Fluids are one of the cornerstones in the treatment of patients with shock. But with any drug applied, also fluids can harm if given inappropriately! While inadequate fluid resuscitation might result in tissue hypoperfusion and worsening of end-organ function, to much fluid might lead to problems like pulmonary oedema and finally increased mortality. Many measures are used in clinical practice, but most of them lack specificity and are not very representative as a sole marker. One of the better methods to evaluate fluid requirements is the use of dynamic measures that estimate the change in cardiac output (CO) in response to a fluid bolus.

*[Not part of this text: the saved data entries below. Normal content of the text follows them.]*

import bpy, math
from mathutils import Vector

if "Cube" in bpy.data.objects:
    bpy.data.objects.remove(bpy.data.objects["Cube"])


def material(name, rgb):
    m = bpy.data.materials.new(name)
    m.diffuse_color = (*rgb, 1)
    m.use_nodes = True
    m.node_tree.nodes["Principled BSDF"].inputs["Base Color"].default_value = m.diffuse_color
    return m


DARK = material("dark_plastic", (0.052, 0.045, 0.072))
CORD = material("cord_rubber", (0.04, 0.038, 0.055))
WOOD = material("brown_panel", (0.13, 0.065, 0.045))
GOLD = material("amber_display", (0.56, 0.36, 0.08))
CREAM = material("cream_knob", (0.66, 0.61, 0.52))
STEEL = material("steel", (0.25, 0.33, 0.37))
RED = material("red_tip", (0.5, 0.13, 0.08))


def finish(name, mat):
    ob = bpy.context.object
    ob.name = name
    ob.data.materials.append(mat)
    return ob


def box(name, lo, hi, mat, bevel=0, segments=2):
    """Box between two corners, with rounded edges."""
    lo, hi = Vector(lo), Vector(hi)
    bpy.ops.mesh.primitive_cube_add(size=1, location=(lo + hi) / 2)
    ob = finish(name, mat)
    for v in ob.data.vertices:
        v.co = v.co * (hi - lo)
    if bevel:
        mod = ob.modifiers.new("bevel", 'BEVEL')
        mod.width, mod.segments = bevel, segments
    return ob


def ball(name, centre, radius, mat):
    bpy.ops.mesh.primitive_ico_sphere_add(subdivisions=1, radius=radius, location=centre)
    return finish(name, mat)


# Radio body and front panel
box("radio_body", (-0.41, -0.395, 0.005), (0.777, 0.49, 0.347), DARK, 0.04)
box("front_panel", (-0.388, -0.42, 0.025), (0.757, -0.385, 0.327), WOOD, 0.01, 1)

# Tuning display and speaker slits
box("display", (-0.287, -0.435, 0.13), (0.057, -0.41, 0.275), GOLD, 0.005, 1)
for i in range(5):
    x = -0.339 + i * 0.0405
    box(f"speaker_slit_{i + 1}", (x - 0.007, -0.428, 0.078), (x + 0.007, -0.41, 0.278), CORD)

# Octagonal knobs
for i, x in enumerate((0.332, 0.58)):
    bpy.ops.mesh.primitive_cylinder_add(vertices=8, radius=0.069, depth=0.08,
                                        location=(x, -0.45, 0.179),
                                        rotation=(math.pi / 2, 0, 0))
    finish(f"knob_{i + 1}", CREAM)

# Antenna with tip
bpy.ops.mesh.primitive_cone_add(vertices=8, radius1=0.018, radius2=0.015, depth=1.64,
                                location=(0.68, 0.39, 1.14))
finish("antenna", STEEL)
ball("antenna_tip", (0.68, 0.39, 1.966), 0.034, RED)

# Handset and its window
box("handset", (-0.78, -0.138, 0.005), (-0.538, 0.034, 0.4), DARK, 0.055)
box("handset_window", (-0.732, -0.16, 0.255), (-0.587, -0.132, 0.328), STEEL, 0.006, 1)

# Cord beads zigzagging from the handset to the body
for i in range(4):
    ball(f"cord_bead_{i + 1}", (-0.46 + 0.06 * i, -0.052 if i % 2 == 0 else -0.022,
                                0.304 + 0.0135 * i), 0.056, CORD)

In this regard the use of point-of-care ultrasound (POCUS) has become increasingly attractive in order to use basic critical care ultrasound to asses the need of fluids in a specific clinical setting. Lee at al. have now looked at the sonographic assessment of the inferior vena cava and lung ultrasound in order to quite fluid therapy in intensive care. By taking into account current evidence they have produced an algorithm using these measures to help guiding fluid therapy.
As with any measurement in critically ill patients the pathophysiologic cause of shock must be taken into account. The algorithm presented here seems to work best in patients in hypovolemic shock. To fully understand the following algorithm and its limitations we recommend to read the open access article (see link below).
The algorithm provided is a helpful tool to help assess the need of fluids in a simple and quick manner.
Lee C et al. J of Crit Care 31 (2016) 96-100 OPEN ACCESS